All the art doesn’t take place in studios. The art of fine cuisine is everywhere. Lunch at Fromage du Monde offers a selection of cheeses from around the world, pates, and French chocolates, all served with a flourish, while the walls show paintings by regional artists. The Kaffe Klatch, a late afternoon German tradition, is alive and well at the Fredericksburg Pie Company. The area’s German heritage is celebrated, too, at The Fredericksburg Brewery, a brewpub with gleaming copper tanks and cozy fireplace. Dinner at August E’s is a sophisticated adventure thanks to the innovative creativity of Thai Chef Leu Savanh’s gift with traditional Texas fare.
No trip to the Fredericksburg area would be complete without a visit to Johnson City and the National Historical Parks. The boyhood home of LBJ offers a glimpse into early 20th life. The “Texas White House,” known as “The Ranch,” is only a short drive away. While he was president, LBJ hosted many heads of state here.

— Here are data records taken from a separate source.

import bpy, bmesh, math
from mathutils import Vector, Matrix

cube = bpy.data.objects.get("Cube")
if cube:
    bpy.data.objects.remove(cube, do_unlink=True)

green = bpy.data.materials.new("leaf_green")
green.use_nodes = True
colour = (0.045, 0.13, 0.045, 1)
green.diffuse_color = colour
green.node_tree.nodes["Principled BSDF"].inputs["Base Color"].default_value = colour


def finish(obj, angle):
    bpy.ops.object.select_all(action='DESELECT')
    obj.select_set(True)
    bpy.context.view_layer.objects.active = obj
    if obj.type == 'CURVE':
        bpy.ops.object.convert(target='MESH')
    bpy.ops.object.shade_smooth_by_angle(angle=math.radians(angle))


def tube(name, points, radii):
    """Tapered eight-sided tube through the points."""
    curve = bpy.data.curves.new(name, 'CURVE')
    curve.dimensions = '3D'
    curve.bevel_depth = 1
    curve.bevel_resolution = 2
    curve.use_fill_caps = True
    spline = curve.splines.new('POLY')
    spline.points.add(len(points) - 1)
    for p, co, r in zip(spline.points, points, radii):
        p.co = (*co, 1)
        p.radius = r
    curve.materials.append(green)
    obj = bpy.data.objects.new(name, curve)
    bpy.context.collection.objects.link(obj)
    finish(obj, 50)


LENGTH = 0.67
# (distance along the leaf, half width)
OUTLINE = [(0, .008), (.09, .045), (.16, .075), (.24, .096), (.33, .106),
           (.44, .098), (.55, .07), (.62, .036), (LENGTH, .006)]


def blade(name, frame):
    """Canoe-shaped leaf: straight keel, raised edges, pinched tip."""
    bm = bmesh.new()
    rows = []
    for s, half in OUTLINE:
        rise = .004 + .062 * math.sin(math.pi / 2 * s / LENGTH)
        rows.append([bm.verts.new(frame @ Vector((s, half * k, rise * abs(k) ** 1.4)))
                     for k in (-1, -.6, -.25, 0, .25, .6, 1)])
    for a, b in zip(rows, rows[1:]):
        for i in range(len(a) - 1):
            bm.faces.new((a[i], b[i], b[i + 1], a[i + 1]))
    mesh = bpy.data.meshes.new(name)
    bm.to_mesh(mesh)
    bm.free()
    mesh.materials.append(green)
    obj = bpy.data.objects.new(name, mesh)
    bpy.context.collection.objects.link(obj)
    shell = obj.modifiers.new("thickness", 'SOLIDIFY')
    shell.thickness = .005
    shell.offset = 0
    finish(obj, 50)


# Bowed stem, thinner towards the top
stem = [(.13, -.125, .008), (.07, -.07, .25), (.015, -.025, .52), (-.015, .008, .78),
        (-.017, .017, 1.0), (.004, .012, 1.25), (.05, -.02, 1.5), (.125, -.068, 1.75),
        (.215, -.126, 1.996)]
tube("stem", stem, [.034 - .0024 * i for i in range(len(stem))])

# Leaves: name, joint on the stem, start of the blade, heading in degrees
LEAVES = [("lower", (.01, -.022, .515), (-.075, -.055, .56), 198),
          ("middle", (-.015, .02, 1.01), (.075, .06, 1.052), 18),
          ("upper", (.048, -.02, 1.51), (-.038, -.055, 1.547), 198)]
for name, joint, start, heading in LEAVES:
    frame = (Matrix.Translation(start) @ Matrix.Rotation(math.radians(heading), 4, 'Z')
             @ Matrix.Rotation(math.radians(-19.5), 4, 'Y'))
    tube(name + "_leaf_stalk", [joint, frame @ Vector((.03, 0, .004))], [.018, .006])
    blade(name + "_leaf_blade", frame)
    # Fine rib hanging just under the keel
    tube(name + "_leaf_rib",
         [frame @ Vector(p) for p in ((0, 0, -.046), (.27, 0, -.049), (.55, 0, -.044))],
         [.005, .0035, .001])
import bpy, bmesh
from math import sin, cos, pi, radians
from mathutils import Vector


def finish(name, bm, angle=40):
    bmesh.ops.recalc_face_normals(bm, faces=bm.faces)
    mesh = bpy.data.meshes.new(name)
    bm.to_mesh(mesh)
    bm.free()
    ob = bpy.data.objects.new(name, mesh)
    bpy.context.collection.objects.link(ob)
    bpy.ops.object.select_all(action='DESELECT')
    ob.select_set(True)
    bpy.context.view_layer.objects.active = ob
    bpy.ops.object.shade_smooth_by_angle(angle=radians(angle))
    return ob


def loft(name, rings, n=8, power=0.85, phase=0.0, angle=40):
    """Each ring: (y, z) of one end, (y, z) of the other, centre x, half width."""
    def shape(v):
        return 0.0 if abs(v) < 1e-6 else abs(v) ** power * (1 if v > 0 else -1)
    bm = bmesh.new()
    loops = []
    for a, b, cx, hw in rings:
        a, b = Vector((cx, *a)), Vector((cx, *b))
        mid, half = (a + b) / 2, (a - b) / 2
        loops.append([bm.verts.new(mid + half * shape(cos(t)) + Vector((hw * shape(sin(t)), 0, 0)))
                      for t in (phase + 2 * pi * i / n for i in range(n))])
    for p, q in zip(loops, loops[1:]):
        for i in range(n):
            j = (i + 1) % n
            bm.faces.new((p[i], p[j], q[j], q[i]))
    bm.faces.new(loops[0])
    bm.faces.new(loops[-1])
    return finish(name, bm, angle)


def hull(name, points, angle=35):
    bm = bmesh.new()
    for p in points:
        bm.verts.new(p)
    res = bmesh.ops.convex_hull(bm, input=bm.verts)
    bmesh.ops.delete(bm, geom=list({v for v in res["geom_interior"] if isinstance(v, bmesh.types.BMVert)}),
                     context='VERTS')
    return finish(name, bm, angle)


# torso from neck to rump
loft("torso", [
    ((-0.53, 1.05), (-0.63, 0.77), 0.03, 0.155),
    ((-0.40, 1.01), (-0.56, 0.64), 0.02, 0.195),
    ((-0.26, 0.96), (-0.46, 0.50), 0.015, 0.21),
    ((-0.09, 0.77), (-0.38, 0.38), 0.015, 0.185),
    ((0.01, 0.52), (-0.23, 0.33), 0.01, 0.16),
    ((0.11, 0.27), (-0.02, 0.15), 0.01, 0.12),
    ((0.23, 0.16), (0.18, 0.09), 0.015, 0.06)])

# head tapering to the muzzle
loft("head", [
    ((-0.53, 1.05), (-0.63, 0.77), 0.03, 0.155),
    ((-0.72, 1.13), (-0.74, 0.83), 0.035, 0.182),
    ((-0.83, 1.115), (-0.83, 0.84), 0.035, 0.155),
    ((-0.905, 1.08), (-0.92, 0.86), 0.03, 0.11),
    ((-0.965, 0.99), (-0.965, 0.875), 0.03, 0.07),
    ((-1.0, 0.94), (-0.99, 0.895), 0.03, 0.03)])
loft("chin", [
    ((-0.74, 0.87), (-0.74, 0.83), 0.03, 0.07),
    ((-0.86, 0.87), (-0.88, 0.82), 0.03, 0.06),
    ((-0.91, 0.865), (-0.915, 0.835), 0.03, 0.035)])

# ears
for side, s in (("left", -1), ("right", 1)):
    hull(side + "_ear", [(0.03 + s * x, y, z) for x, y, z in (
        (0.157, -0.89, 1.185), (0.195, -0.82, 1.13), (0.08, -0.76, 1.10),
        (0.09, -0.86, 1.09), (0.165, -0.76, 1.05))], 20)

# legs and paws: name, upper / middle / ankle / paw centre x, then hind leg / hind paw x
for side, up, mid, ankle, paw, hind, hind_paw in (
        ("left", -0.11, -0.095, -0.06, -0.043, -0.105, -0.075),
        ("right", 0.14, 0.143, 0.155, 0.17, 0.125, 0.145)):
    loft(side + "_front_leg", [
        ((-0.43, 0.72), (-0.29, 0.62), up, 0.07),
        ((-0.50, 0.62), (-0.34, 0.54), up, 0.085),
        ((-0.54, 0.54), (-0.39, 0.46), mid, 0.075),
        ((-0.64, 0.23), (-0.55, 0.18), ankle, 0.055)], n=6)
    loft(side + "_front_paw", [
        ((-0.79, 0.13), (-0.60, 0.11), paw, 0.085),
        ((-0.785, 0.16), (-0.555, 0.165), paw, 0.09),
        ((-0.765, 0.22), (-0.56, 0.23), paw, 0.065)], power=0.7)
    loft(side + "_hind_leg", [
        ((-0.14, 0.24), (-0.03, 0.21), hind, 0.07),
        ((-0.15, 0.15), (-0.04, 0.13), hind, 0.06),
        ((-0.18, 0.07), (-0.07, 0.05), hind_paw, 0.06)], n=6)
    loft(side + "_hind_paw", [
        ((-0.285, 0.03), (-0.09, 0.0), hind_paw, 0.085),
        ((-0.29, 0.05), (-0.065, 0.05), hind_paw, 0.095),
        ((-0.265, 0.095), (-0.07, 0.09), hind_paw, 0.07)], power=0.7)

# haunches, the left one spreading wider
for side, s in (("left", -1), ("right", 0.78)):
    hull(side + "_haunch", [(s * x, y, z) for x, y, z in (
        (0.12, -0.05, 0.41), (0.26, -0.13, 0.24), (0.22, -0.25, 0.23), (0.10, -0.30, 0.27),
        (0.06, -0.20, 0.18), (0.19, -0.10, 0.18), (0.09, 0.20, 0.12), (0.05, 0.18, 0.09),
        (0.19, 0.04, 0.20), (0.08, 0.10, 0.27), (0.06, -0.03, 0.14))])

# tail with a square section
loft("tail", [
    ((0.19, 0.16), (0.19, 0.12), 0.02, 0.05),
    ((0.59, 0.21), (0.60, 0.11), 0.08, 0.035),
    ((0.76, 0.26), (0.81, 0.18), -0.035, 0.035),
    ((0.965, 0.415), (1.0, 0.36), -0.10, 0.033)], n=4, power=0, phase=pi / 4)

As a young boy, LBJ had often visited his aunt and uncle at what he described as “the big house on the river.” He purchased the impressive white mansion from his aunt. The surprisingly homey furnishings, however, reflect the president’s unpretentious origins. After leaving Washington, he and Lady Bird returned to Texas and lived here. They donated the property in 1972 to the National Park Service.